Recorded information:
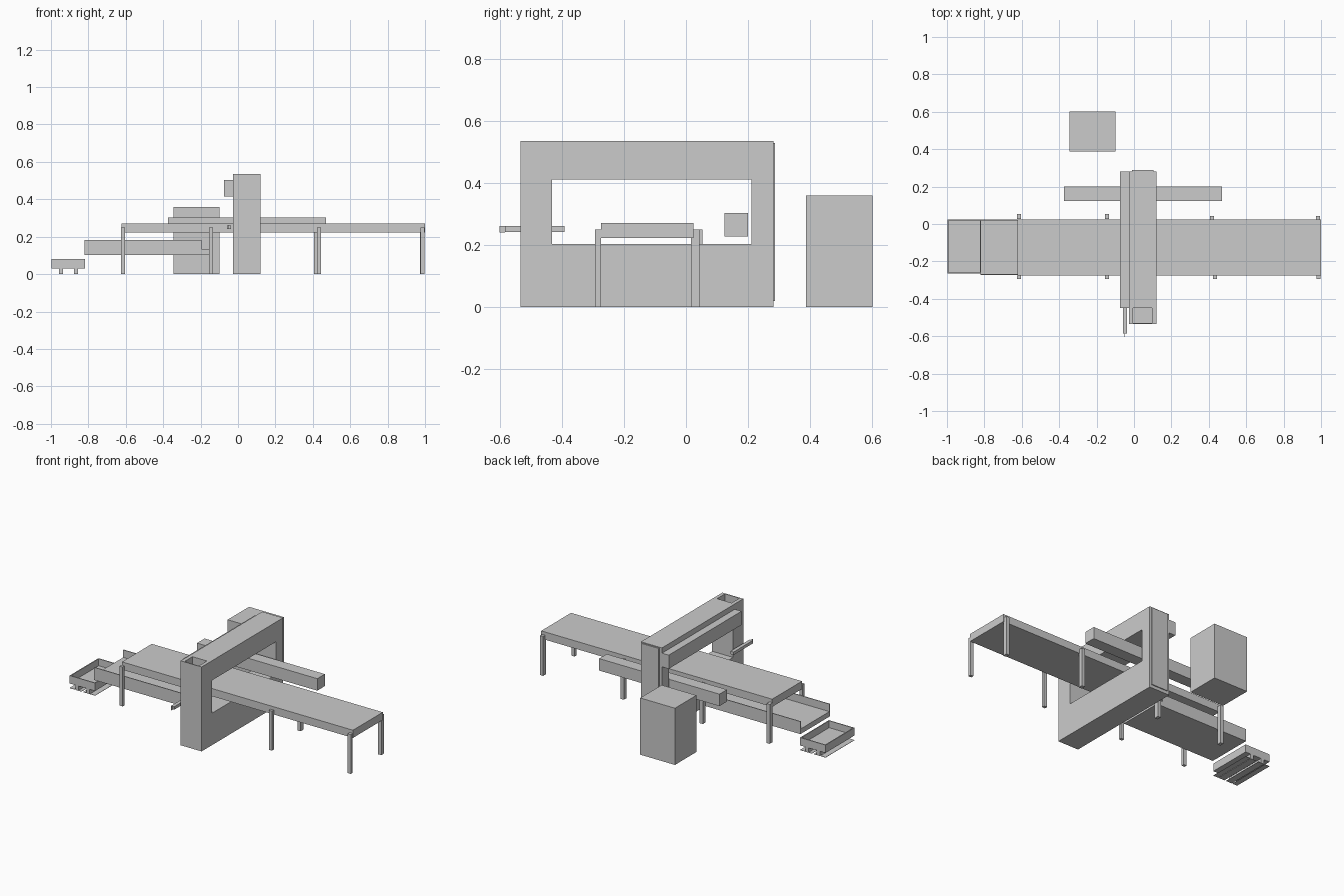
import bpy, bmesh

if "Cube" in bpy.data.objects:
    bpy.data.objects.remove(bpy.data.objects["Cube"])


def box(name, x, y, z):
    """Axis-aligned box from (min, max) ranges."""
    bm = bmesh.new()
    bmesh.ops.create_cube(bm, size=1)
    for v in bm.verts:
        v.co = [r[0] if c < 0 else r[1] for c, r in zip(v.co, (x, y, z))]
    me = bpy.data.meshes.new(name)
    bm.to_mesh(me)
    bm.free()
    ob = bpy.data.objects.new(name, me)
    bpy.context.collection.objects.link(ob)
    return ob


def cut(ob, x, y, z):
    """Subtract a box from an object."""
    c = box(ob.name + "_cutter", x, y, z)
    m = ob.modifiers.new("cut", 'BOOLEAN')
    m.operation, m.object, m.solver = 'DIFFERENCE', c, 'EXACT'
    bpy.context.view_layer.objects.active = ob
    bpy.ops.object.modifier_apply(modifier=m.name)
    bpy.data.objects.remove(c)


# Main conveyor table and its legs
box("conveyor_table", (-0.622, 1.0), (-0.275, 0.024), (0.222, 0.271))
for i, (xf, xb, yb) in enumerate([(-0.615, -0.615, 0.054), (-0.145, -0.145, 0.054),
                                  (0.433, 0.417, 0.044), (0.987, 0.984, 0.044)]):
    box(f"front_leg_{i}", (xf - 0.011, xf + 0.011), (-0.294, -0.275), (0, 0.25))
    box(f"back_leg_{i}", (xb - 0.011, xb + 0.011), (yb - 0.028, yb), (0, 0.25))

# Scanner gantry with window and a recess in the top of the front column
gantry = box("gantry_frame", (-0.028, 0.119), (-0.535, 0.282), (0, 0.536))
cut(gantry, (-0.2, 0.3), (-0.432, 0.212), (0.203, 0.411))
cut(gantry, (-0.005, 0.097), (-0.53, -0.45), (0.416, 0.6))
box("gantry_back_panel", (-0.01, 0.105), (0.28, 0.288), (0.02, 0.53))
box("gantry_rail", (-0.075, -0.028), (-0.45, 0.28), (0.415, 0.502))

# Operator arm with thin end plate
box("side_arm", (-0.06, -0.038), (-0.585, -0.392), (0.242, 0.261))
box("side_arm_plate", (-0.05, -0.048), (-0.603, -0.585), (0.24, 0.262))

# Secondary rail and control cabinet
box("back_rail", (-0.375, 0.47), (0.124, 0.2), (0.228, 0.304))
box("control_cabinet", (-0.344, -0.1), (0.387, 0.602), (0, 0.36))

# Lower discharge conveyor with raised side walls
box("discharge_bed", (-0.82, -0.153), (-0.272, 0.024), (0.102, 0.134))
for n, y in (("front", -0.272), ("back", 0.019)):
    box(f"discharge_wall_{n}", (-0.82, -0.195), (y, y + 0.005), (0.102, 0.182))

# Collection bin standing on a slatted pallet
bin_ob = box("collection_bin", (-0.997, -0.818), (-0.265, 0.024), (0.03, 0.08))
cut(bin_ob, (-0.991, -0.824), (-0.259, 0.018), (0.036, 0.2))
for i, x in enumerate((-0.957, -0.878)):
    box(f"pallet_runner_{i}", (x, x + 0.022), (-0.265, 0.024), (0, 0.03))
for i in range(4):
    x = -0.997 + i * 0.048
    box(f"pallet_slat_{i}", (x, x + 0.035), (-0.265, 0.024), (0, 0.002))
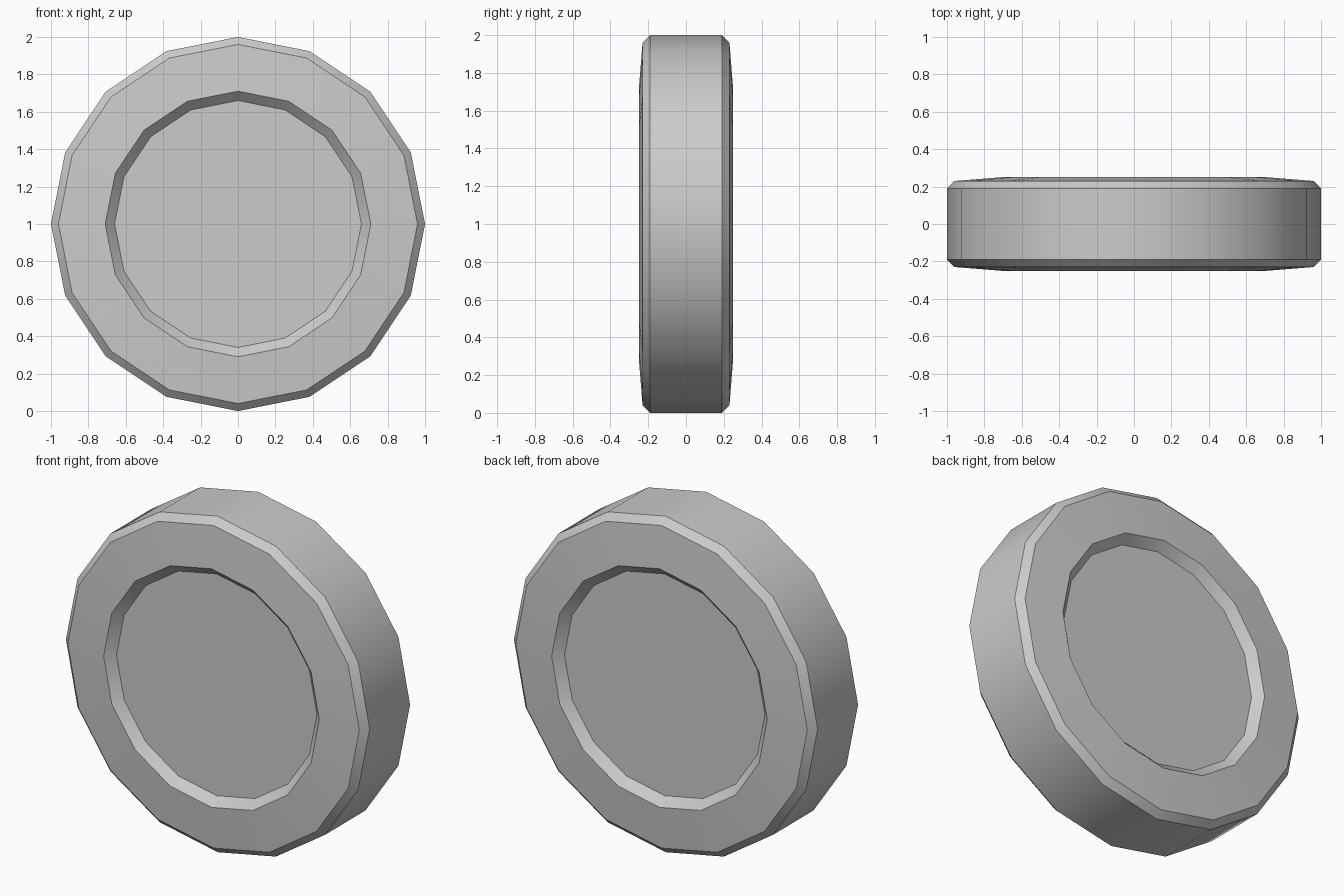
import bpy, bmesh
from math import pi, sin, cos

if "Cube" in bpy.data.objects:
    bpy.data.objects.remove(bpy.data.objects["Cube"])

SIDES = 16

# Half profile as (radius, y), front recess to back recess by mirroring
half = [(0.66, -0.20), (0.71, -0.25), (0.96, -0.23), (1.0, -0.19)]
profile = half + [(r, -y) for r, y in reversed(half)]

# Lathe the profile around the y axis
bm = bmesh.new()
rings = []
for r, y in profile:
    rings.append([bm.verts.new((r * sin(2 * pi * i / SIDES), y,
                                1 + r * cos(2 * pi * i / SIDES)))
                  for i in range(SIDES)])
for a, b in zip(rings, rings[1:]):
    for i in range(SIDES):
        j = (i + 1) % SIDES
        bm.faces.new((a[i], a[j], b[j], b[i]))

# Recessed discs on both sides
bm.faces.new(rings[0])
bm.faces.new(rings[-1])
bmesh.ops.recalc_face_normals(bm, faces=bm.faces)

mesh = bpy.data.meshes.new("wheel")
bm.to_mesh(mesh)
bm.free()
wheel = bpy.data.objects.new("wheel", mesh)
bpy.context.collection.objects.link(wheel)

# Smooth tread, crisp chamfers
bpy.context.view_layer.objects.active = wheel
wheel.select_set(True)
bpy.ops.object.shade_smooth_by_angle(angle=pi / 6)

What is needed: Each line in the records above with "data" must be returned.

Written solution:
if "Cube" in bpy.data.objects:
    bpy.data.objects.remove(bpy.data.objects["Cube"])
    me = bpy.data.meshes.new(name)
    ob = bpy.data.objects.new(name, me)
    bpy.data.objects.remove(c)
if "Cube" in bpy.data.objects:
    bpy.data.objects.remove(bpy.data.objects["Cube"])
mesh = bpy.data.meshes.new("wheel")
wheel = bpy.data.objects.new("wheel", mesh)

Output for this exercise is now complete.